A consortium led by the University of Warwick’s Institute for Employment Research, in partnership with University of Jyväskylä’s Finnish Institute for Educational Research and with support from EY, was commissioned by European Commission DG Employment, Social Affairs and Inclusion to undertake a study on lifelong guidance (LLG) policy and practice in the EU focusing on trends, challenges and opportunities.
The study was launched at a time when LLG policies and practices are viewed as crucial parts of current policy initiatives around validation of learning and the Pillar of Social Rights (features 1 and 4). The aim was to:
- Look at how these policies and practices could be promoted by the Commission providing an evidence base for priority-setting;
- Improve organisational knowledge and support dialogue with stakeholders on LLG and, more widely, skills strategies; and
- Identify potential, relevant EU interventions in the area of LLG.
The study has a forward-looking aspect and provides proposals and directions for the new Commission after 2020.
Approach to the study
A mixed methods study was undertaken to gather, analyse and synthesise evidence on LLG policy and practices in the EU. A literature review was undertaken alongside 30 indepth interviews with experts in the field from across the EU. To extend the evidence base, two one-day expert workshops were held to explore current practice and review findings, respectively. Altogether 72 experts from across the EU contributed to this study. Whilst some individuals contributing to the study represented EU level organisations, individuals from 23 EU member states also contributed.

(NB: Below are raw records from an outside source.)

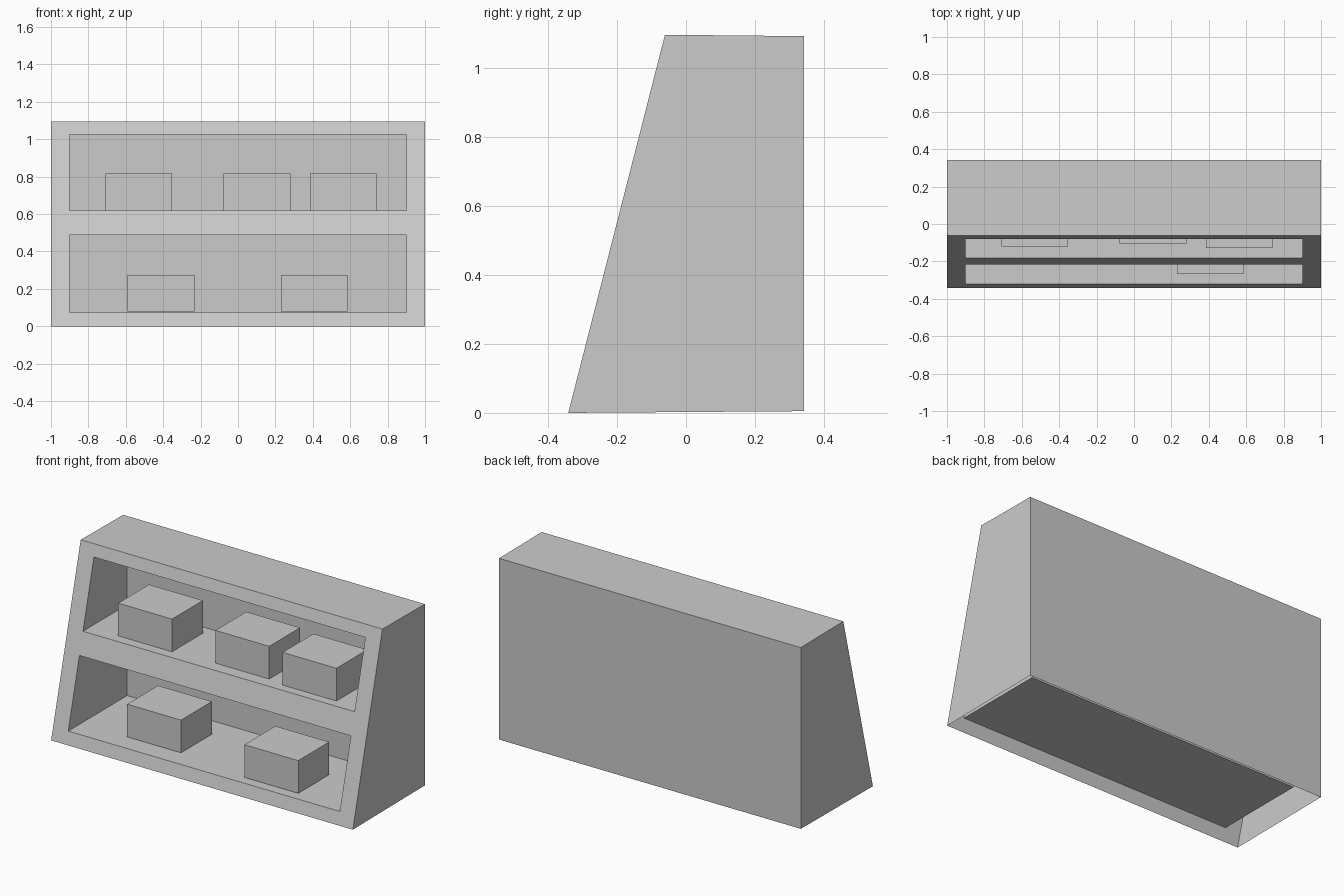
import bpy, bmesh

if "Cube" in bpy.data.objects:
    bpy.data.objects.remove(bpy.data.objects["Cube"])

H = 1.095
XS = [-1, -0.9, 0.9, 1]
ZS = [0, 0.075, 0.488, 0.62, 1.025, H]
POCKET_BACK = 0.236
BACK, BACK_LOW, BACK_TOP = 0.341, 0.005, 1.091


def front(x, z):
    """Point on the sloping front plane."""
    return (x, -0.341 + 0.28 * z / H, z)


def make_object(name, bm):
    mesh = bpy.data.meshes.new(name)
    bm.to_mesh(mesh)
    bm.free()
    ob = bpy.data.objects.new(name, mesh)
    bpy.context.collection.objects.link(ob)
    return ob


def display_case():
    bm = bmesh.new()

    def face(pts):
        bm.faces.new([bm.verts.new(p) for p in pts])

    # sloping front frame, with a recessed pocket in each opening
    for i in range(3):
        for j in range(5):
            x0, x1, z0, z1 = XS[i], XS[i + 1], ZS[j], ZS[j + 1]
            rim = [front(x0, z0), front(x1, z0), front(x1, z1), front(x0, z1)]
            if i == 1 and j in (1, 3):
                inner = [(p[0], POCKET_BACK, p[2]) for p in rim]
                for k in range(4):
                    n = (k + 1) % 4
                    face([rim[k], rim[n], inner[n], inner[k]])
                face(inner)
            else:
                face(rim)
    # sides, top and back; the underside stays open
    for x in (-1, 1):
        face([front(x, z) for z in ZS] + [(x, BACK, BACK_TOP), (x, BACK, BACK_LOW)])
    face([front(x, H) for x in XS] + [(1, BACK, BACK_TOP), (-1, BACK, BACK_TOP)])
    face([(-1, BACK, BACK_LOW), (1, BACK, BACK_LOW),
          (1, BACK, BACK_TOP), (-1, BACK, BACK_TOP)])

    bmesh.ops.remove_doubles(bm, verts=bm.verts, dist=1e-4)
    bmesh.ops.recalc_face_normals(bm, faces=bm.faces)
    # make sure the back panel faces outwards
    bm.normal_update()
    back = max(bm.faces, key=lambda f: f.calc_center_median().y)
    if back.normal.y < 0:
        bmesh.ops.reverse_faces(bm, faces=bm.faces)
    return make_object("display_case", bm)


def goods_box(name, x, y, z, size=(0.357, 0.292, 0.196)):
    """Box placed by centre x, front y and base z."""
    bm = bmesh.new()
    bmesh.ops.create_cube(bm, size=1)
    bmesh.ops.scale(bm, vec=size, verts=bm.verts)
    bmesh.ops.translate(bm, vec=(x, y + size[1] / 2, z + size[2] / 2), verts=bm.verts)
    return make_object(name, bm)


display_case()

# boxes on the upper and lower shelves
for n, (x, y) in enumerate([(-0.531, -0.121), (0.102, -0.105), (0.563, -0.127)]):
    goods_box(f"upper_box_{n + 1}", x, y, 0.62)
for n, (x, y) in enumerate([(-0.412, -0.206), (0.408, -0.267)]):
    goods_box(f"lower_box_{n + 1}", x, y, 0.079)
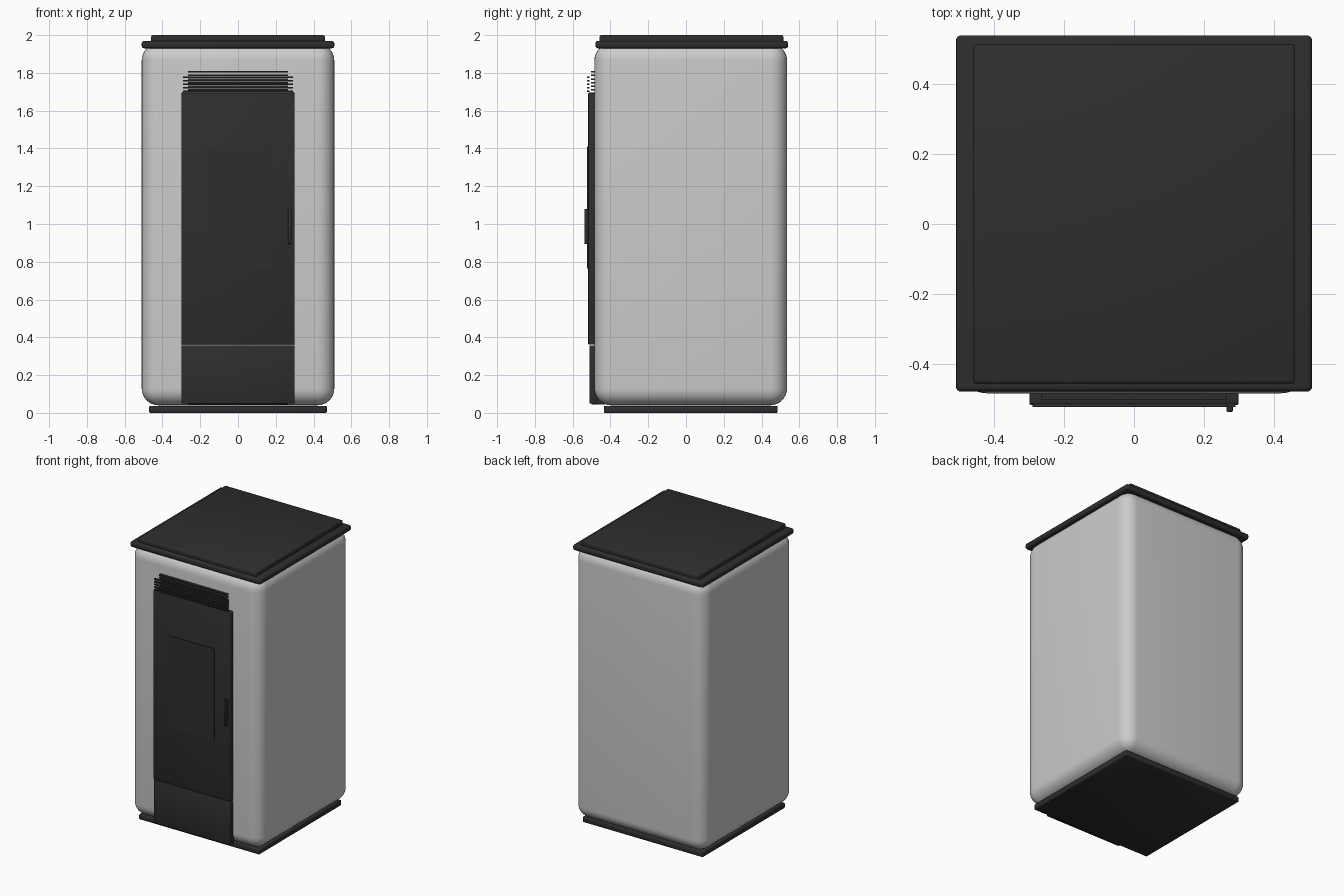
import bpy, bmesh

if "Cube" in bpy.data.objects:
    bpy.data.objects.remove(bpy.data.objects["Cube"])


def material(name, value):
    m = bpy.data.materials.new(name)
    m.diffuse_color = (value, value, value, 1)
    m.use_nodes = True
    m.node_tree.nodes["Principled BSDF"].inputs["Base Color"].default_value = m.diffuse_color
    return m


light_grey = material("light grey enamel", 0.60)
charcoal = material("charcoal metal", 0.027)


def box(name, x, y, z, mat=charcoal, bevel=0.0, segments=2):
    """Box from (min, max) ranges, with optional rounded edges."""
    bm = bmesh.new()
    bmesh.ops.create_cube(bm, size=1)
    for v in bm.verts:
        for i, (lo, hi) in enumerate((x, y, z)):
            v.co[i] = lo if v.co[i] < 0 else hi
    if bevel:
        bmesh.ops.bevel(bm, geom=bm.edges[:], offset=bevel, segments=segments,
                        profile=0.5, affect='EDGES')
    for f in bm.faces:
        f.smooth = bevel > 0
    mesh = bpy.data.meshes.new(name)
    bm.to_mesh(mesh)
    bm.free()
    mesh.materials.append(mat)
    ob = bpy.data.objects.new(name, mesh)
    bpy.context.collection.objects.link(ob)
    return ob


# Rounded cabinet between the base and the lid
box("cabinet", (-0.51, 0.51), (-0.485, 0.535), (0.04, 1.955), light_grey, 0.09, 8)
box("base", (-0.47, 0.47), (-0.435, 0.485), (0.0, 0.037), bevel=0.006)

# Two-step lid
box("lid_lower", (-0.51, 0.51), (-0.48, 0.54), (1.93, 1.97), bevel=0.014, segments=4)
box("lid_upper", (-0.46, 0.46), (-0.457, 0.515), (1.955, 2.0), bevel=0.008)

# Door, lower panel and its recessed foot
box("door", (-0.30, 0.30), (-0.518, -0.47), (0.362, 1.695), bevel=0.005)
box("lower_panel", (-0.30, 0.30), (-0.512, -0.47), (0.05, 0.358), bevel=0.003)
box("panel_foot", (-0.265, 0.265), (-0.50, -0.43), (0.044, 0.12))

# Window pane and handle
box("window", (-0.178, 0.178), (-0.524, -0.515), (0.765, 1.41))
box("handle", (0.265, 0.283), (-0.538, -0.515), (0.895, 1.08), bevel=0.003)

# Vent slats: a wide front row and a narrower, taller back row
for i in range(5):
    z = 1.70 + i * 0.0185
    box(f"front_slat_{i + 1}", (-0.29, 0.29), (-0.524, -0.512), (z, z + 0.008))
for i in range(6):
    z = 1.706 + i * 0.0192
    box(f"back_slat_{i + 1}", (-0.265, 0.265), (-0.504, -0.48), (z, z + 0.008))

Setting the context
Terms like work and career have undergone significant changes in meaning, reflecting social, technological and economic changes that make the contemporary labour market more dynamic and complex (e.g. Cedefop, 2014, 2016a). Career pathways have become more diverse with individuals experiencing several transitions over the life-course. LLG and career guidance define processes and activities that support individuals to make decisions or informed choices about their education, training and work pathways. Career guidance often takes place at transition points for an individual and can be regarded as reactive. LLG, however, takes a more proactive, lifelong perspective towards career. It is a process that individuals can engage with throughout their lives and encompasses the development of strategies, competences and skills to manage transitions (Cedefop, 2005, 2011; Council of the European Union, 2004, 2008; OECD 2004a, 2004b). A key feature of the process is to ensure that every individual achieves their potential, so a strong social justice element is implicit.
LLG systems in the EU
EU member states have aspirations to develop more comprehensive LLG systems, but are often hampered by divisions between contexts and uncertainties for how to deal with issues of professionalisation and the relationship with more informal guidance support in education, training and employment. Also, institutional path dependence means some institutions which also provide guidance may feel constrained by past decisions, their structures and cultures to act in ways which may be difficult to align fully with the practices of other players.
Based on analysis of the evidence from the literature, interviews and workshop
discussions, 11 key features of LLG systems have been identified. The features were identified through an inductive analysis of the evidence of theory, policy and practice from the last 10 years or so and used to create an analytical framework. This framework enabled each feature to be explored to develop an understanding of how it is implemented or operationalised within different national contexts across the EU.